CHENNAI, India — It all started in February 2010. That’s when Sajit Haridas, director, Regional Purchasing, Asia Pacific, started waking up at the crack of dawn every day to visit the wholesale vegetable market in Chennai. He would solicit donations of fresh vegetables from the vendors in order to distribute them to orphanages in and around Chennai. This is how Haridas began to change the lives of these orphans and how the “Tap My Goodness” (TMG) initiative was born.
In recognition of his selfless contributions to the community, Haridas was awarded the Ford Diversity and Inclusion Award for Strengthening External Partnerships. Because of his tireless efforts, more than 1,000 kg of fresh vegetables are delivered to these orphanages each and every week. This results in more than 1,000 orphans across 10 different orphanages being fed, and provided the proper nutrients they need to grow and develop into healthy children.
While Haridas says these donations are a major facet of the program, another core principle of TMG is “to tap the infinite and spare goodness in the larger society to try to fill the gaps in these orphan’s lives.” In this case, the “spare goodness” is the spare vegetables the wholesalers donate to support his efforts. And recently, they’ve also started sending small quantities of rice, lentils, flour, chickpeas and other hearty food to these orphanages.
But good nutrition is only one of the many gaps in their lives. Haridas says the real effort is finding ways to fill the other gaps (health care, education, mentoring, etc.). This brings us to the newest TMG initiatives.

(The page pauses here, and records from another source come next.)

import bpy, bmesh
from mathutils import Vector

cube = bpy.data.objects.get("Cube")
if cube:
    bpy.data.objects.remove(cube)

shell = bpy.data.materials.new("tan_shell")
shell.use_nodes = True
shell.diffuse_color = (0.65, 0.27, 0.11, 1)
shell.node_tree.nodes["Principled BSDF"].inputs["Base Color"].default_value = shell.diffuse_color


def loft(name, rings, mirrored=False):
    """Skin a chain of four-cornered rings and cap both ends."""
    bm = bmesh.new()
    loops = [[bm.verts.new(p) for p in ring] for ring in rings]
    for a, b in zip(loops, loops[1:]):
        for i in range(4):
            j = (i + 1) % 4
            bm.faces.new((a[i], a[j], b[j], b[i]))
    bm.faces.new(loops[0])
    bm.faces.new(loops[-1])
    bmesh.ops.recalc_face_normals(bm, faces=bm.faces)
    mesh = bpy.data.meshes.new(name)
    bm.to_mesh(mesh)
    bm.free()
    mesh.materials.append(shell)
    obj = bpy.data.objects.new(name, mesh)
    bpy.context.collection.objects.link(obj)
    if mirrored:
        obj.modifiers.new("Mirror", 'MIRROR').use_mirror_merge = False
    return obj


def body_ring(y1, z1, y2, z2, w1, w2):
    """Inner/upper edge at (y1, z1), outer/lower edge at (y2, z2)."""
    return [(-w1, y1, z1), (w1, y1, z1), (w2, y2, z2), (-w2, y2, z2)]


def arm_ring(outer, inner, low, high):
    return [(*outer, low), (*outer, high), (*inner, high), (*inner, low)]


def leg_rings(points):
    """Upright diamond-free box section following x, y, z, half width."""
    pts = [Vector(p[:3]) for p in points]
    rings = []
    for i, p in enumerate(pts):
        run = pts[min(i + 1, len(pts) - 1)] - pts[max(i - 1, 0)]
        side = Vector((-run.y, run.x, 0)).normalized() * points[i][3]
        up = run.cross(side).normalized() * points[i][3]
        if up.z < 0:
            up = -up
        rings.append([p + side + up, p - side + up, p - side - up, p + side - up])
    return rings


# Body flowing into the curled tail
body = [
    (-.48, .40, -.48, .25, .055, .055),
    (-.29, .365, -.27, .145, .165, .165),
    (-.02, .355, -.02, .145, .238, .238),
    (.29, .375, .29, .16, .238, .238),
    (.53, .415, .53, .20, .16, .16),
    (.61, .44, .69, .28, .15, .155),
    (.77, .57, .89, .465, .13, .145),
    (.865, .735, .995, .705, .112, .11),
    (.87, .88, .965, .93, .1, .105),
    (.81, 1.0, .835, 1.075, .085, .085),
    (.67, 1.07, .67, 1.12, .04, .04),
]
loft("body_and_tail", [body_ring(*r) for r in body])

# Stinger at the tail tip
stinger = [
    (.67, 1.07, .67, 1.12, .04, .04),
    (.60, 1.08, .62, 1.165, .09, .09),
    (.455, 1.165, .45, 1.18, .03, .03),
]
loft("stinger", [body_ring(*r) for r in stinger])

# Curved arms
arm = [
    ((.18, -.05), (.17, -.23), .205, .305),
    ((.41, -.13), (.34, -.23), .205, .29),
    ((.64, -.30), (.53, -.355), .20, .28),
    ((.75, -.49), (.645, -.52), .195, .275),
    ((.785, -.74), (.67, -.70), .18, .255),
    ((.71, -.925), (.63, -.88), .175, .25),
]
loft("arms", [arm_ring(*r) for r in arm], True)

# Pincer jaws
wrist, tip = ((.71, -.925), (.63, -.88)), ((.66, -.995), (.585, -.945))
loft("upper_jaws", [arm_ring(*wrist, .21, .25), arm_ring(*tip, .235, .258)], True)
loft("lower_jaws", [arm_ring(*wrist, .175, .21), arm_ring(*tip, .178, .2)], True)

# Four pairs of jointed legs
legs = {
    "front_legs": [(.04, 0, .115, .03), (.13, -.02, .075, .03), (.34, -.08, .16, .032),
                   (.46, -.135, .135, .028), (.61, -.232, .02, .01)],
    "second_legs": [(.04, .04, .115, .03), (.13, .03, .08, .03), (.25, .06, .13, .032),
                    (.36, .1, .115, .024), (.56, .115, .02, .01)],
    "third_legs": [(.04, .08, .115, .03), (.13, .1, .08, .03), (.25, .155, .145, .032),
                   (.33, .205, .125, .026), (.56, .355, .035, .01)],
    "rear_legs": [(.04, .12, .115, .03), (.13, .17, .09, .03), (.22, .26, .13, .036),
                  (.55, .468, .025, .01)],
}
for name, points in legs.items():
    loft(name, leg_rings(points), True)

“We are working on extending the initiative to include more health care and we also have a vision for a city-wide collaborative mentoring project, which is still under development,” said Haridas. “We’ve already held three health camps, each of which included a group of six to eight doctors, a mobile dental van and volunteers who all worked together to provide 200 to 250 orphans with basic medical services.” These efforts were led by doctors and TMG members from the Ford Purchasing team.
However, mentoring is a more difficult challenge for TMG as it deals with winning hearts and nurturing minds. Since there is no guide or formula as to how this should be addressed, it was decided to begin with a pilot mentoring program with one orphanage, Karunai Illam. This is a very unique collaborative initiative between teachers, volunteers, the orphanage and the children.
Every Sunday, the team meets with the same five to six children with a focus on building relationships between the children and their mentors, thus attempting to fill yet another void in the lives of these underprivileged kids. “For a majority of these children, this is the first real relationship they have with the outside world,” said Haridas. “We cannot give these children parents, but as a society, we can attempt to fill as many gaps in the lives of these children in a sustained way.”
“We are what we are today because of our parents and the support system we have in our lives,” he said. “For no fault of their own, these orphans are consigned to a suboptimal future compared to the rest of the society. This is something we should not accept. So, the question here is: ‘How do we fill the gaps in the lives of these orphan children?’” And this is what TMG is all about.
As the program’s principle states: “Philanthropy doesn’t need money. Sustainable philanthropy is better achieved by the goodness of the collective efforts of society rather than one person’s millions.”
“Tap My Goodness is a collaborative effort that would not and could not be successful without the help of everyone involved, from the vegetable vendors, doctors, pharma companies, printing presses, provision merchants, teachers, TMG members, the orphanages and most importantly, the children,” said Haridas.
If you want to find out how you can get involved in TMG initiatives, please contact Haridas at email@example.com.